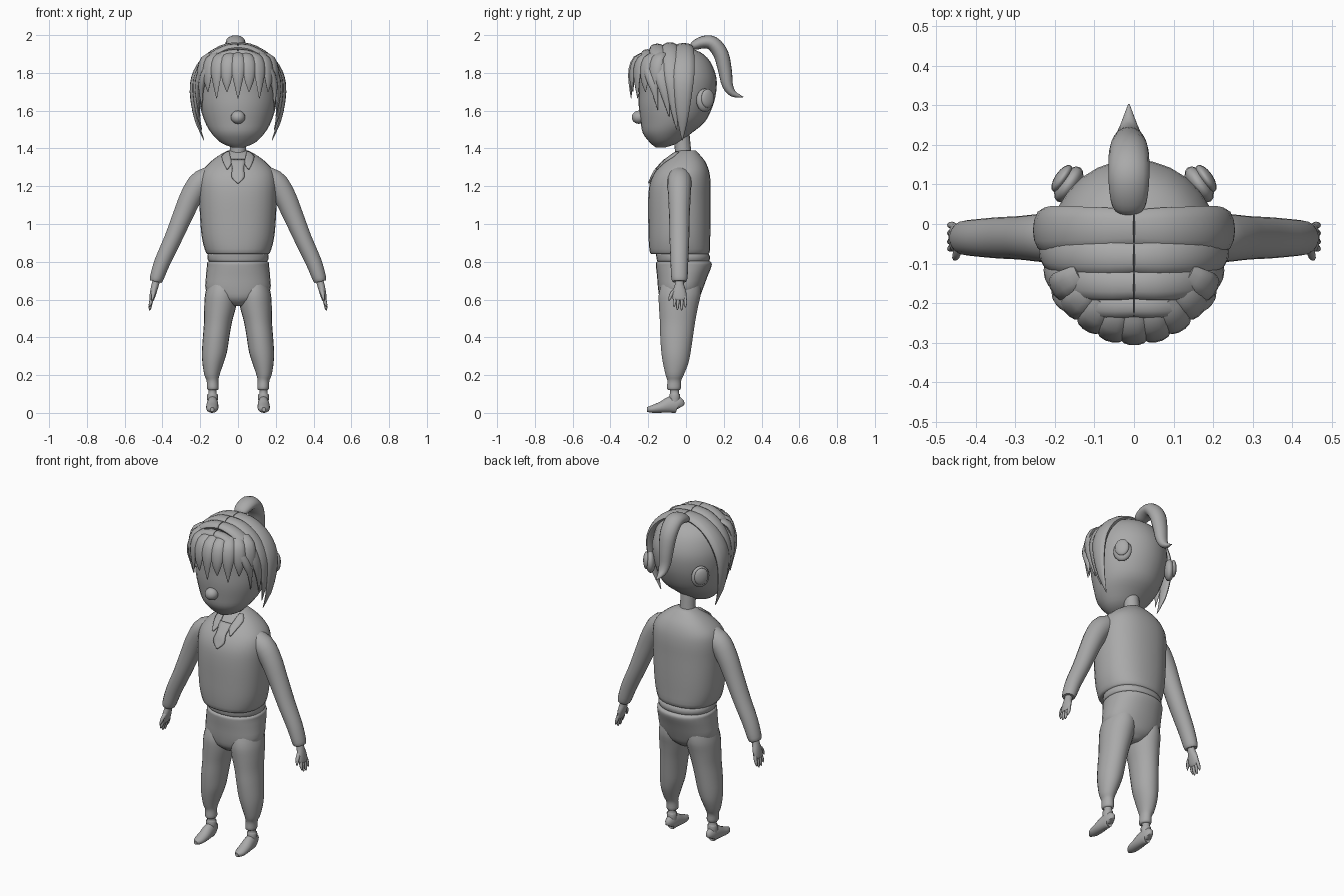
import bpy, bmesh, math
from mathutils import Vector

clay = bpy.data.materials.new("clay_grey")
clay.diffuse_color = (0.40, 0.40, 0.40, 1)


def finish(name, bm, angle=50):
    bmesh.ops.recalc_face_normals(bm, faces=bm.faces)
    me = bpy.data.meshes.new(name)
    bm.to_mesh(me)
    bm.free()
    me.materials.append(clay)
    ob = bpy.data.objects.new(name, me)
    bpy.context.collection.objects.link(ob)
    bpy.ops.object.select_all(action='DESELECT')
    ob.select_set(True)
    bpy.context.view_layer.objects.active = ob
    bpy.ops.object.shade_smooth_by_angle(angle=math.radians(angle))
    return ob


def resample(keys, steps):
    """Smooth curve through rows of numbers."""
    out = []
    for i in range(len(keys) - 1):
        rows = [keys[max(i - 1, 0)], keys[i], keys[i + 1], keys[min(i + 2, len(keys) - 1)]]
        for s in range(steps):
            t = s / steps
            out.append([0.5 * (2 * b + (c - a) * t + (2 * a - 5 * b + 4 * c - d) * t * t
                               + (3 * b - a - 3 * c + d) * t ** 3) for a, b, c, d in zip(*rows)])
    return out + [list(keys[-1])]


def skin(name, rings):
    bm = bmesh.new()
    loops = [[bm.verts.new(p) for p in r] for r in rings]
    n = len(loops[0])
    for a, b in zip(loops, loops[1:]):
        for i in range(n):
            bm.faces.new((a[i], a[(i + 1) % n], b[(i + 1) % n], b[i]))
    bm.faces.new(loops[0])
    bm.faces.new(loops[-1])
    return finish(name, bm)


def loft(name, keys, power=2.0, n=28, steps=3):
    """Level rings: z, centre x, centre y, half width, half depth."""
    rings = []
    for z, cx, cy, rx, ry in resample(keys, steps):
        ring = []
        for i in range(n):
            c, s = math.cos(math.tau * i / n), math.sin(math.tau * i / n)
            ring.append((cx + max(rx, .002) * math.copysign(abs(c) ** (2 / power), c),
                         cy + max(ry, .002) * math.copysign(abs(s) ** (2 / power), s), z))
        rings.append(ring)
    return skin(name, rings)


def tube(name, keys, wide, n=14, steps=3):
    """Path rows: x, y, z, half size along the wide axis, half size across it."""
    rows = resample(keys, steps)
    pts = [Vector(r[:3]) for r in rows]
    rings = []
    for i, r in enumerate(rows):
        t = (pts[min(i + 1, len(pts) - 1)] - pts[max(i - 1, 0)]).normalized()
        u = Vector(wide)
        u = (u - t * u.dot(t)).normalized()
        v = t.cross(u)
        ring = []
        for k in range(n):
            a = math.tau * k / n
            p = pts[i] + u * math.cos(a) * max(r[3], .002) + v * math.sin(a) * max(r[4], .002)
            ring.append((p.x, p.y, max(p.z, 0)))
        rings.append(ring)
    return skin(name, rings)


def ball(name, centre, size, turn=0):
    bm = bmesh.new()
    bmesh.ops.create_uvsphere(bm, u_segments=16, v_segments=10, radius=1)
    ob = finish(name, bm)
    ob.location, ob.scale, ob.rotation_euler.z = centre, size, turn


# head, nose and neck
loft("head", [(1.405, 0, -.135, .03, .025), (1.43, 0, -.115, .09, .075), (1.48, 0, -.10, .14, .128),
              (1.54, 0, -.07, .175, .17), (1.62, 0, -.055, .20, .195), (1.70, 0, -.045, .21, .205),
              (1.78, 0, -.045, .208, .205), (1.86, 0, -.05, .18, .178), (1.91, 0, -.055, .13, .13),
              (1.94, 0, -.06, .05, .05)])
ball("nose", (0, -.25, 1.565), (.038, .037, .035))
loft("neck", [(1.28, 0, -.015, .06, .055), (1.38, 0, -.015, .044, .043), (1.52, 0, -.03, .044, .045)], n=16)

# sweater
torso = [(.84, 0, -.035, .155, .14), (.85, 0, -.033, .17, .158), (.92, 0, -.035, .19, .163),
         (1.02, 0, -.035, .20, .165), (1.14, 0, -.035, .205, .165), (1.22, 0, -.03, .205, .16),
         (1.28, 0, -.02, .19, .142), (1.33, 0, -.008, .145, .11), (1.37, 0, 0, .09, .07),
         (1.39, 0, .005, .05, .045)]
loft("sweater", torso, 2.3)
loft("sweater_waistband", [(.80, 0, -.015, .145, .13), (.805, 0, -.015, .157, .138), (.825, 0, -.015, .162, .142),
                           (.845, 0, -.02, .157, .138), (.855, 0, -.02, .14, .12)], 2.2)


def chest_y(x, z):
    for a, b in zip(torso, torso[1:]):
        if a[0] <= z <= b[0]:
            f = (z - a[0]) / (b[0] - a[0])
            cy, rx, ry = (a[k] + f * (b[k] - a[k]) for k in (2, 3, 4))
            return cy - ry * max(0, 1 - min(abs(x) / rx, 1) ** 2.3) ** (1 / 2.3)
    return 0


def chest_plate(name, rows):
    """Thin plate lying on the chest; rows give z, left x, right x."""
    bm = bmesh.new()
    grid = []
    for z, x0, x1 in resample(rows, 3):
        xs = [x0 + (x1 - x0) * k / 4 for k in range(5)]
        grid.append([bm.verts.new((x, chest_y(x, z) - .006, z)) for x in xs])
    for a, b in zip(grid, grid[1:]):
        for k in range(4):
            bm.faces.new((a[k], a[k + 1], b[k + 1], b[k]))
    ob = finish(name, bm)
    mod = ob.modifiers.new("thickness", 'SOLIDIFY')
    mod.thickness, mod.offset = .009, 0


# neck opening and collar flaps
chest_plate("neck_placket", [(1.215, -.003, .003), (1.25, -.035, .035), (1.29, -.03, .03), (1.34, -.04, .04)])

# trousers seat
loft("trousers_seat", [(.565, 0, -.035, .03, .06), (.60, 0, -.035, .12, .10), (.65, 0, -.03, .17, .117),
                       (.72, 0, -.02, .17, .133), (.775, 0, -.012, .165, .147), (.795, 0, -.012, .163, .146),
                       (.805, 0, -.012, .15, .132)], 2.2)

for side, s in (("left", 1), ("right", -1)):
    # collar flap, ear
    chest_plate("collar_" + side, [(1.29, s * .055, s * .06), (1.32, s * .035, s * .075),
                                   (1.355, s * .04, s * .085), (1.38, s * .045, s * .06)])
    ball("ear_" + side, (s * .165, .10, 1.655), (.028, .052, .062), s * .6)
    ball("ear_rim_" + side, (s * .182, .115, 1.665), (.018, .04, .05), s * .6)

    # sleeve
    arm = [(.10, 1.255, .06, .058), (.19, 1.225, .064, .064), (.245, 1.15, .06, .06), (.29, 1.05, .055, .054),
           (.345, .92, .052, .047), (.40, .80, .047, .043), (.43, .715, .043, .037), (.436, .695, .036, .03)]
    tube("sleeve_" + side, [(s * x, -.035, z, a, b) for x, z, a, b in arm], (0, 1, 0), 18)

    # hand with four fingers and a thumb
    tube("palm_" + side, [(s * x, -.035, z, a, b) for x, z, a, b in
                          [(.43, .71, .022, .02), (.438, .68, .024, .02), (.448, .64, .036, .018),
                           (.456, .605, .036, .014), (.459, .595, .025, .01)]], (0, 1, 0))
    for k, (y, drop) in enumerate([(-.060, .56), (-.043, .545), (-.022, .543), (-.003, .558)]):
        tube(f"finger_{side}_{k}", [(s * .452, -.035 + (y + .035) * .85, .62, .009, .01), (s * .460, y, .59, .009, .01),
                                    (s * .466, y * 1.05, drop + .012, .007, .007),
                                    (s * .468, y * 1.05, drop, .002, .002)], (0, 1, 0), 8, 2)
    tube("thumb_" + side, [(s * .442, -.045, .66, .012, .012), (s * .447, -.072, .635, .011, .011),
                           (s * .452, -.085, .61, .008, .008), (s * .455, -.090, .592, .002, .002)], (0, 1, 0), 8, 2)

    # trouser leg, cuff, ankle, shoe
    loft("trouser_leg_" + side, [(z, s * x, y, a, b) for z, x, y, a, b in
                                 [(.70, .085, -.025, .07, .10), (.63, .088, -.033, .086, .112),
                                  (.56, .095, -.04, .084, .104), (.48, .106, -.045, .074, .094),
                                  (.40, .116, -.05, .070, .087), (.32, .125, -.053, .066, .078),
                                  (.26, .133, -.055, .055, .067), (.20, .138, -.06, .040, .048),
                                  (.17, .135, -.062, .031, .037), (.13, .133, -.064, .031, .037),
                                  (.12, .133, -.064, .024, .028)]], n=22)
    loft("ankle_" + side, [(.03, s * .135, -.06, .025, .027), (.095, s * .135, -.06, .029, .029),
                           (.10, s * .135, -.06, .022, .024), (.14, s * .135, -.062, .022, .024)], n=14)
    tube("shoe_" + side, [(s * x, y, z, a, b) for x, y, z, a, b in
                          [(.135, -.028, .03, .014, .02), (.135, -.04, .042, .025, .042),
                           (.135, -.08, .044, .030, .044), (.136, -.13, .030, .033, .030),
                           (.137, -.18, .020, .028, .020), (.137, -.207, .018, .010, .012)]], (1, 0, 0), 16)

    # long locks sweeping from the crown to the cheeks
    locks = [(-.012, -.02, .235, .238, 130, .056), (-.085, -.05, .222, .242, 120, .046),
             (-.152, -.09, .213, .235, 109, .044), (-.205, -.15, .195, .205, 104, .036)]
    for k, (y0, y1, wide, high, end, w) in enumerate(locks):
        path = []
        for i in range(9):
            f = i / 8
            a = math.radians(end * f)
            size = (.85, .95, 1, 1.05, 1.05, .95, .75, .45, .03)[i]
            z = 1.70 + math.cos(a) * (high if a < math.pi / 2 else .40)
            path.append((s * wide * math.sin(a), y0 + (y1 - y0) * f * f, z, w * size, .024 * size))
        tube(f"side_lock_{side}_{k}", path, (0, 1, 0), 12, 2)

# pointed fringe across the forehead
for k in range(9):
    a = math.radians(-62 + 15.5 * k)
    tip = 1.70 if k % 2 else 1.665
    sx, sy = math.sin(a), math.cos(a)
    path = [(.215 * g * sx, -.05 - .235 * g * sy, z, w, t) for g, z, w, t in
            [(.72, 1.90, .028, .012), (.92, 1.875, .036, .016), (1.02, 1.82, .036, .015),
             (1.04, 1.755, .024, .011), (1.02, tip, .002, .002)]]
    tube(f"fringe_{k}", path, (sy, sx, 0), 10, 2)

# ponytail
tube("ponytail", [(-.013, y, z, a, b) for y, z, a, b in
                  [(.028, 1.935, .026, .012), (.045, 1.945, .042, .025), (.09, 1.962, .050, .033),
                   (.14, 1.957, .052, .038), (.185, 1.90, .050, .040), (.207, 1.81, .042, .036),
                   (.22, 1.735, .034, .029), (.25, 1.69, .022, .018), (.303, 1.672, .002, .002)]], (1, 0, 0), 16)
◇ ◇ ◇
Task description: Scan the records above for the string "loft", then report every line that contains it.

Answer space:
def loft(name, keys, power=2.0, n=28, steps=3):
loft("head", [(1.405, 0, -.135, .03, .025), (1.43, 0, -.115, .09, .075), (1.48, 0, -.10, .14, .128),
loft("neck", [(1.28, 0, -.015, .06, .055), (1.38, 0, -.015, .044, .043), (1.52, 0, -.03, .044, .045)], n=16)
loft("sweater", torso, 2.3)
loft("sweater_waistband", [(.80, 0, -.015, .145, .13), (.805, 0, -.015, .157, .138), (.825, 0, -.015, .162, .142),
loft("trousers_seat", [(.565, 0, -.035, .03, .06), (.60, 0, -.035, .12, .10), (.65, 0, -.03, .17, .117),
    loft("trouser_leg_" + side, [(z, s * x, y, a, b) for z, x, y, a, b in
    loft("ankle_" + side, [(.03, s * .135, -.06, .025, .027), (.095, s * .135, -.06, .029, .029),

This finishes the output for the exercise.